Because we see these events as world changing, as moments in history, they become part of us forever.

They stammer “I’m not Orthodox,” as if that absolves them from the responsibility of calling to G-d

It’s fascinating how sources attain the status “traditional,” or its equivalent level of kashrus.

She was determined that the Law class was Dina’s best chance of finding a husband, and that was the real reason she wanted her to go to college.

But who would have ever guessed that Hashem would unlock the key to the birth on same day as the English anniversary of our wedding.

Rabbi Fohrman explores the question of how God communicates with us today.

More Articles from Rabbi Dani Staum
Parsha-Perspective-Logo-NEW

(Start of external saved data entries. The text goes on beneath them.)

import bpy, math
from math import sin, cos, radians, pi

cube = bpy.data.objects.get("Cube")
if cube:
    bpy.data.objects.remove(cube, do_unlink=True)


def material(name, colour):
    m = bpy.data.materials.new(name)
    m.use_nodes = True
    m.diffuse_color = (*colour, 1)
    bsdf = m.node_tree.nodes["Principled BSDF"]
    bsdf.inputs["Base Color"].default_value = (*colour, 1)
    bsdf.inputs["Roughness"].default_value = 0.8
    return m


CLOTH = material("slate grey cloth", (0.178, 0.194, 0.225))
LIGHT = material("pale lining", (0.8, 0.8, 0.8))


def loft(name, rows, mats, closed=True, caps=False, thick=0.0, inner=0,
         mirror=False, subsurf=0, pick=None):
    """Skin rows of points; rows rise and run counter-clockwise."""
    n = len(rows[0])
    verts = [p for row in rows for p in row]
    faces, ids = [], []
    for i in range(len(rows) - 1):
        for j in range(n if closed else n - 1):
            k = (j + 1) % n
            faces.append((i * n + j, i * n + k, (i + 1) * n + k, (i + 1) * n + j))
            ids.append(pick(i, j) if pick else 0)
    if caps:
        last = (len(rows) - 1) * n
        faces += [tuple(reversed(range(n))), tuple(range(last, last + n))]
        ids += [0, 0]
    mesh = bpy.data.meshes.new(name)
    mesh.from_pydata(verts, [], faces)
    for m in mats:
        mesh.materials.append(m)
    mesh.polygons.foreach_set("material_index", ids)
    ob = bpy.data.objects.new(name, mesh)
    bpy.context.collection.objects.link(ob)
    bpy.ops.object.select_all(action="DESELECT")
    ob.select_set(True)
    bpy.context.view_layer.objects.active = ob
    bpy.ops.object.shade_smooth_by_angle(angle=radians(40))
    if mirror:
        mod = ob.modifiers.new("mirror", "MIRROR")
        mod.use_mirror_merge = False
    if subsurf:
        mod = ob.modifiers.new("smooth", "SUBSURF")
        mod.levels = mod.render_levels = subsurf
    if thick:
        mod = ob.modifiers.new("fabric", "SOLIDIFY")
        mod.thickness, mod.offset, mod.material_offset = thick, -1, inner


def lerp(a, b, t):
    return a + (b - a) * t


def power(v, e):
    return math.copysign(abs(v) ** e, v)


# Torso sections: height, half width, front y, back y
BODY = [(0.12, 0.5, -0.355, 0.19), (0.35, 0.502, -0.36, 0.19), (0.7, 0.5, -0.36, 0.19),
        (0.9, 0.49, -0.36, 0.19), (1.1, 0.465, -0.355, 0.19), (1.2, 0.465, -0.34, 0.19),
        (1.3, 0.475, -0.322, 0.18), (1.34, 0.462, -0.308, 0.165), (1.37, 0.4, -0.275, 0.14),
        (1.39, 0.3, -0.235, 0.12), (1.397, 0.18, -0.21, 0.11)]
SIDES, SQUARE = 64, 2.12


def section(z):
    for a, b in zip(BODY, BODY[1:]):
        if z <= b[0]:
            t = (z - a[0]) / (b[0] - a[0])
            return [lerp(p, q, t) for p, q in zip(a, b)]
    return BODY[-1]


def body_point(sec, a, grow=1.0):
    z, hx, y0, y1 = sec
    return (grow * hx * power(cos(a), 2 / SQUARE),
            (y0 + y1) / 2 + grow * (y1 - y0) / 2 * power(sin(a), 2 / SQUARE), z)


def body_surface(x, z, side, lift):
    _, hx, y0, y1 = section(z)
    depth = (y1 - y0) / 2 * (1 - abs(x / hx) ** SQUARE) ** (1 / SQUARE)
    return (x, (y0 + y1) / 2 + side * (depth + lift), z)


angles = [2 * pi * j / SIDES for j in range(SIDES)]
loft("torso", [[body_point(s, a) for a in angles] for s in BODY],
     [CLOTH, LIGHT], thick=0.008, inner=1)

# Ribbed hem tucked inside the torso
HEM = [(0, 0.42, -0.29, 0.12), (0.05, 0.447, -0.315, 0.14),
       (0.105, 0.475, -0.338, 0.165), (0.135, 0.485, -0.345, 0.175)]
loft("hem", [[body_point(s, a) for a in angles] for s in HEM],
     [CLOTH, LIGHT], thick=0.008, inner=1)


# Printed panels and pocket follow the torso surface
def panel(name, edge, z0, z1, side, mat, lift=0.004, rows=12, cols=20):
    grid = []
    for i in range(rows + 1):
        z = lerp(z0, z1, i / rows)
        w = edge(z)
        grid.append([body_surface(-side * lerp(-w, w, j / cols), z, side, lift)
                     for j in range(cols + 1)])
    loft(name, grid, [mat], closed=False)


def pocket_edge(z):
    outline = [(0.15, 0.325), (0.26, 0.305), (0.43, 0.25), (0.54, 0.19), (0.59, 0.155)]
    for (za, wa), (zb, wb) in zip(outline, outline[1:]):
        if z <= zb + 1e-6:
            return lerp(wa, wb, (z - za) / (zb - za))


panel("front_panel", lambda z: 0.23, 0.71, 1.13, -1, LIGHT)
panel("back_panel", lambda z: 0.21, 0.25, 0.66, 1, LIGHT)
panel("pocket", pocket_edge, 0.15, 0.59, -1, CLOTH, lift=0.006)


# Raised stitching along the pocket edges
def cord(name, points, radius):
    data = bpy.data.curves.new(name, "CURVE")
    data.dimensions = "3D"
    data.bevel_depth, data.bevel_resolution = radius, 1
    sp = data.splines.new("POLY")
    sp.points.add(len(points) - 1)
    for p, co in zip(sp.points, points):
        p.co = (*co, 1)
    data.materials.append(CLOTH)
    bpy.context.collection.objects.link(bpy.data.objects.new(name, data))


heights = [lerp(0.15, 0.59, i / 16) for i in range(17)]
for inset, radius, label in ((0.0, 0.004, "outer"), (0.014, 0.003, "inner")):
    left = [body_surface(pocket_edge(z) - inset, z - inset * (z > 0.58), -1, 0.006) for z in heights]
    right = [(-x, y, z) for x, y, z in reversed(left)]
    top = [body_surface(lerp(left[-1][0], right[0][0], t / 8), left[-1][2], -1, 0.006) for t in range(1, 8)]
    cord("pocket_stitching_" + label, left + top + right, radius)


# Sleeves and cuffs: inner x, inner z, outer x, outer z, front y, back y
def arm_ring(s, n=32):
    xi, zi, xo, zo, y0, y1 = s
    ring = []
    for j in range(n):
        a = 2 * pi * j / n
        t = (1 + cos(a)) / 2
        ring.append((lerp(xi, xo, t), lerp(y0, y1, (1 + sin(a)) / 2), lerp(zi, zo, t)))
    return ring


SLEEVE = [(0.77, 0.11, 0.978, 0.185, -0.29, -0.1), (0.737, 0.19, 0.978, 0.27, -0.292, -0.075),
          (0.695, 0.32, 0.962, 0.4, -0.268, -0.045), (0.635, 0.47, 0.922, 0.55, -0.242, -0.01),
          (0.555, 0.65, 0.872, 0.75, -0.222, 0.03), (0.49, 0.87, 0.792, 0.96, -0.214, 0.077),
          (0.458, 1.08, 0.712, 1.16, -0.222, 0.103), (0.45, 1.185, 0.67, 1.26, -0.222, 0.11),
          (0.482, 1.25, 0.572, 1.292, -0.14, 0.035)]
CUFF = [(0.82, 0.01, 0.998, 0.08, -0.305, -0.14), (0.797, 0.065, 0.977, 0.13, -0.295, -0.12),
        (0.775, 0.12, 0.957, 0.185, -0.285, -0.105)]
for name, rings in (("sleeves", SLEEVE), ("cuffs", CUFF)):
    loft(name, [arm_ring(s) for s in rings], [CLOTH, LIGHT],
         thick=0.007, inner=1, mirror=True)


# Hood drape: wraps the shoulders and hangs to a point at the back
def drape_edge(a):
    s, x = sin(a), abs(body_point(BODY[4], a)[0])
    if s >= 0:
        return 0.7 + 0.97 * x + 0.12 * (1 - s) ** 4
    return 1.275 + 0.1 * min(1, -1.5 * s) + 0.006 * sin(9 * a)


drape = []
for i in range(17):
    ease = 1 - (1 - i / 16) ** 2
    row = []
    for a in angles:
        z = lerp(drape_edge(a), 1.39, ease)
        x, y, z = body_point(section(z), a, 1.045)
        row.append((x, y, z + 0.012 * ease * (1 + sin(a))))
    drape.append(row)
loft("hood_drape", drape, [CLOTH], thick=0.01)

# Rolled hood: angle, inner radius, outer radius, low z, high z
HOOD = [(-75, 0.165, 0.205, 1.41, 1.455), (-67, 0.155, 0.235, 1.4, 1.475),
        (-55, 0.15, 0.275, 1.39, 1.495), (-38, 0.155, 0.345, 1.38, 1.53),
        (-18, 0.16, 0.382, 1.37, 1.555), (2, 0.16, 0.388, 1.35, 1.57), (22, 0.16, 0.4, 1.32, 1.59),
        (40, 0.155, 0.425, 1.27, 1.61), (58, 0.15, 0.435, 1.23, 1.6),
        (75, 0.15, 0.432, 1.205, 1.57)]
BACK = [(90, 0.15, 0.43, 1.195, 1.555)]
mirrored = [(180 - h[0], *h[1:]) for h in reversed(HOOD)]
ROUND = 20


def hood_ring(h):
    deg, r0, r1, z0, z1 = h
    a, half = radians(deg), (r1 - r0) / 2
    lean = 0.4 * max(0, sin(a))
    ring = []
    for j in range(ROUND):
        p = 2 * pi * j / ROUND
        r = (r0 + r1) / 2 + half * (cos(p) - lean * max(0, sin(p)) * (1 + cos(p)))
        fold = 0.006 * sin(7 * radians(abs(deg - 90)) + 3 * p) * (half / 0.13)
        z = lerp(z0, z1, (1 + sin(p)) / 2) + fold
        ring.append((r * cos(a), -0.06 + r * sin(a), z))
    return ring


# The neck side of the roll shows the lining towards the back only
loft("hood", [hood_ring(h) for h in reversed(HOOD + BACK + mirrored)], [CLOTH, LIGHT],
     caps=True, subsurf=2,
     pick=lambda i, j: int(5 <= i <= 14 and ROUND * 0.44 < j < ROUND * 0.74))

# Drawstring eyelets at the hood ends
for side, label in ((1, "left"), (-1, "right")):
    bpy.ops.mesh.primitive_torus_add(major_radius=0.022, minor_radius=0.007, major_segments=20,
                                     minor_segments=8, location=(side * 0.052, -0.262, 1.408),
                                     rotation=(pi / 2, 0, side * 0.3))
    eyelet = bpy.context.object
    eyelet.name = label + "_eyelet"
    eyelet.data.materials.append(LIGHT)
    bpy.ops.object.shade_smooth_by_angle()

To many of our brethren Chanukah has lost its meaning.

Parsha-Perspectives-NEW

A person who truly feels that everything is a blessing from G-d will count his blessings and realize just how much he has.

Avraham became a great man during the 175 years of his life, while his predecessors became increasingly wicked, despite staggering knowledge, during their lifetimes of hundreds of years.

Often in life we become stuck – stuck in the morass of our habits and the rote of our comfort level.

The innkeeper smiled and replied, “Why do you think we are dancing? We are dancing because G-d destroyed the Bais HaMikdash!”

After listening to the driver’s incredible story, Rabbi Levenstein asked him, “What about you? After seeing such a miracle why didn’t you became Torah observant?”

Twelve of the greatest leaders of the nation, one from each shevet, were dispatched to survey the land. The results of that mission were catastrophic.

It is one thing to do a chesed for someone one time or when it is convenient. But for a person to go a few hours out of his way every year for a stranger demonstrates incredible selflessness.

Printed from: http://www.jewishpress.com/judaism/parsha/personally-unique/2012/08/30/

Scan this QR code to visit this page online: